When age 64 rolls around, all of a sudden you’re inundated with Medicare information. The problem is, it all seems so complicated and it’s hard to know which Medicare option is best. “The point of Medicare is to keep costs down for seniors,” says Tanya Feke, M.D., an urgent care physician in New Hampshire and author of Medicare Essentials: A Physician Insider Explains the Fine Print. “You want to get a plan that covers the services you anticipate you are going to need.” How to do that? Before you make any decisions, consider these five things, says Medicare expert Diane Daniels, author of The Medicare Survival Guide. Once you know the answers to these questions, your choice will be easier.
Do you want to keep your doctor?
If you’ve had your doctor for years or keeping the same doctor is critical, consider enrolling in Original Medicare plus a Medicare Supplement Plan, both of which cover ANY doctor that accepts Medicare patients. If you’re leaning towards enrolling in a Medicare Advantage Plan, carefully check the plan details to make sure your doctor is in-network. “Find out what plans your doctor is contracted with,” says Daniels of Medicare Advantage. “If your doctor only takes three plans, you have to choose from one of them.” But be careful, she advises. “That doctor could decide to throw away that contract, or the panel of doctors could change at any time.” In that case, you’ll have to stay on your plan and choose a new doctor.
What is your health history?

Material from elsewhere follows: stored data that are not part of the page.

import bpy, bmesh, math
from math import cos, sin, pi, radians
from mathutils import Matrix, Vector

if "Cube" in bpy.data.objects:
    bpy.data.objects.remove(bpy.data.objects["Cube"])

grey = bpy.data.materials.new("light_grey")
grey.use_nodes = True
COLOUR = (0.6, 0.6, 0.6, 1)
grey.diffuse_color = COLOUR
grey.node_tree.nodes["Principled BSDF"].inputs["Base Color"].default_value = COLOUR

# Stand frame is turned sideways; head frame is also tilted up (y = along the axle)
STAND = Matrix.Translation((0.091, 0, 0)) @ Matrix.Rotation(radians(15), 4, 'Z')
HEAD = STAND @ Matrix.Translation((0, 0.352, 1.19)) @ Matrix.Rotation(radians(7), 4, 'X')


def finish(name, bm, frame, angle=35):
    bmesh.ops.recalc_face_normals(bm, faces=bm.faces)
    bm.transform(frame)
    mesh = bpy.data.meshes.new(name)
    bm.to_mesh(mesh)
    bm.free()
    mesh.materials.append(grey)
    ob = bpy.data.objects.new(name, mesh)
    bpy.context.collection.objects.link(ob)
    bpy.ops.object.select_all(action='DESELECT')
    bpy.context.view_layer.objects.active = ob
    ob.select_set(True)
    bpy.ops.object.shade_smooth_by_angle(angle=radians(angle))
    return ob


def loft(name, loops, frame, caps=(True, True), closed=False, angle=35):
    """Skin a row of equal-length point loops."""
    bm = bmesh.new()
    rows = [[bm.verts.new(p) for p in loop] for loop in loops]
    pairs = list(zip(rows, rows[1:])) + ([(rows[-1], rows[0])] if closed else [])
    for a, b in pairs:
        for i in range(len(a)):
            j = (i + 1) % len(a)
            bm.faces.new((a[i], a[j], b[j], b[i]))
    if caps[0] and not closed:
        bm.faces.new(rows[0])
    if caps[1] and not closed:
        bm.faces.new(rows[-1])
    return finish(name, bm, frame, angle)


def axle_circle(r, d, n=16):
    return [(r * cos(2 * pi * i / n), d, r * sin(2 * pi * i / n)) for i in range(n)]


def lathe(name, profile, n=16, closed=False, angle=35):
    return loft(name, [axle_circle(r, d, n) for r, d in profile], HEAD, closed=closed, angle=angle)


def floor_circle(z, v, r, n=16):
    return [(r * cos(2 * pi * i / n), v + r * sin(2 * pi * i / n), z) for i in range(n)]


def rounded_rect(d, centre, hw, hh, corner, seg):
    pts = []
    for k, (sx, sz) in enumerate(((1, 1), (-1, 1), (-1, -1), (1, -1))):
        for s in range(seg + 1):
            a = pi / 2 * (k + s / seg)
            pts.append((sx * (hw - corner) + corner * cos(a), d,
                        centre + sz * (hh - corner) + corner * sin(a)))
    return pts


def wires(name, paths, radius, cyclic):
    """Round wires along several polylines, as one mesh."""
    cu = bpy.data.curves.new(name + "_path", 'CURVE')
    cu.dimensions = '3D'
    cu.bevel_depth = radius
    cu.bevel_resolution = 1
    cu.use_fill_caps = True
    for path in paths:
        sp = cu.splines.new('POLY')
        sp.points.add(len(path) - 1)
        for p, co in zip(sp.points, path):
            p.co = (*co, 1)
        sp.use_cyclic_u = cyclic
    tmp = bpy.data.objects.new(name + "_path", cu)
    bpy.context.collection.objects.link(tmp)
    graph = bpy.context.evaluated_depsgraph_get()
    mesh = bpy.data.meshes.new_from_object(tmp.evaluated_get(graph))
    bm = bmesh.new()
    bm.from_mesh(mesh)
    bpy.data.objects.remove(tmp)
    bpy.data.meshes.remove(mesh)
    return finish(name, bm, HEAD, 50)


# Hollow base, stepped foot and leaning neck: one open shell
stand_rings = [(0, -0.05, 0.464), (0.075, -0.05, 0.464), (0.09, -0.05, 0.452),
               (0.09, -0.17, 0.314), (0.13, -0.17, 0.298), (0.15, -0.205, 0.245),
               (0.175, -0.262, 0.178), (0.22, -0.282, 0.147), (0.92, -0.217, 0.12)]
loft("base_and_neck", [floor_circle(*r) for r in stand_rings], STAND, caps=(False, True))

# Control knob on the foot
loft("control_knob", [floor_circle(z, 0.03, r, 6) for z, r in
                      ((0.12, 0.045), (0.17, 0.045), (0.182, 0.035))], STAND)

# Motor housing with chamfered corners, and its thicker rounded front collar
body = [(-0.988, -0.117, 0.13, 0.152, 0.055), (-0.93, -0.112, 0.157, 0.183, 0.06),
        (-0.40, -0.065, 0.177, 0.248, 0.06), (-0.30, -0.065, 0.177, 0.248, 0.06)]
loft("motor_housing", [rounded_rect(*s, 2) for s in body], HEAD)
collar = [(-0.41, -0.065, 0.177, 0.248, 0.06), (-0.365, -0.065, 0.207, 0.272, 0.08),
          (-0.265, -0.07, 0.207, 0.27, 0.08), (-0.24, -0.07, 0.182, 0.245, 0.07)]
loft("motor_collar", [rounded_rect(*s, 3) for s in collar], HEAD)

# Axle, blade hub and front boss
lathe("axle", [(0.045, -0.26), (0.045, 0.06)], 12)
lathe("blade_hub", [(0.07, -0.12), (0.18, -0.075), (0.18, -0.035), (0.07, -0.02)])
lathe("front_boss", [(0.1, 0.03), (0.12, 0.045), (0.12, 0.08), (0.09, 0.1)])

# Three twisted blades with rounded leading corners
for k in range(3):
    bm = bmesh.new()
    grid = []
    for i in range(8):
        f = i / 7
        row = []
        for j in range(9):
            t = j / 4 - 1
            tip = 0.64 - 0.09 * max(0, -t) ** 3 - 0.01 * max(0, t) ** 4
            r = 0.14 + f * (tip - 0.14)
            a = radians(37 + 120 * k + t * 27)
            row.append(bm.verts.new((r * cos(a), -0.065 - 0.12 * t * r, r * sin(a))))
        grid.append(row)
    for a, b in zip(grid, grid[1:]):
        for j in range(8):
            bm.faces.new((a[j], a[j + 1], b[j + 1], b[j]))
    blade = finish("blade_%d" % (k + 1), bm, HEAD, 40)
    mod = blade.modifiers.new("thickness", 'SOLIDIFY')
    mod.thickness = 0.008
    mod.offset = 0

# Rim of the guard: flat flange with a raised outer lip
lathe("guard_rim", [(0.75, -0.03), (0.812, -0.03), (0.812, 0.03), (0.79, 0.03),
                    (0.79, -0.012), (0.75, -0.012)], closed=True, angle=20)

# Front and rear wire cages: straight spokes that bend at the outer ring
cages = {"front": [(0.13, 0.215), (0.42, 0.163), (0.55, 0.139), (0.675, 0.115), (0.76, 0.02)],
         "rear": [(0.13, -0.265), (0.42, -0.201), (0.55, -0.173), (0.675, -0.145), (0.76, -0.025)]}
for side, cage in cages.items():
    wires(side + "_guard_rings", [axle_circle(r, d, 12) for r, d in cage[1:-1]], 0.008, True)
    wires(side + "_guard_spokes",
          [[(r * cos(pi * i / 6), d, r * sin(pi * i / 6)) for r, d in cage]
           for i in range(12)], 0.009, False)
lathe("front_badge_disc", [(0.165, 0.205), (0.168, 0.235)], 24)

Are you someone who sees a doctor once a year, or do you have a chronic illness and are hospitalized often? “If you have health issues and hospitalization is a concern for you, keep in mind that Medicare Part B only pays for 80 percent of your costs, with no spending cap, which means you’ll be paying the additional costs unless you have supplemental insurance,” says Daniels. If you’re in good health, Original Medicare or a Medicare Advantage plan may work equally well for you. But before choosing a Medicare Advantage Plan, make sure your doctors and hospitals are in-network in case health issues arise and you need hospitalization.
What is your financial situation?
How much money you make matters—the higher your income, the higher your Original Medicare premiums. Before choosing a Medicare plan, “go over your budget and first look at how much you’re currently spending on healthcare,” says Dr. Feke. “Factor in drugs, doctor visits, hospital stays, and anything else health-related.” Your goal is to figure out how much you can realistically spend on healthcare.
Are you on several medications?
When shopping for a Prescription Drug Plan, make sure that your exact medications are covered under the plan you’re considering. Check the plan’s formulary (the list of covered medications) before you make any decisions. Also, make sure your pharmacy is in the plan’s network.
Are you still working?
If you are still working and you’re getting health coverage through your employer, sit with your company’s human resources person to look at your current coverage, and then compare it to Medicare’s benefits and the cost involved. Do you have a high deductible for the plan you’re on now? Are you paying a monthly premium and also have a deductible? You’ll want to cost out all your options:
- Your current plan provided by your employer
- Original Medicare, plus a Prescription Drug Plan
- Original Medicare, plus a Prescription Drug Plan, plus a Medicare Supplement Plan (to cover the 20% that Original Medicare doesn’t cover)
- A Medicare Advantage plan (which should include a prescription drug plan)
If you have additional questions, see our complete Guide to Medicare.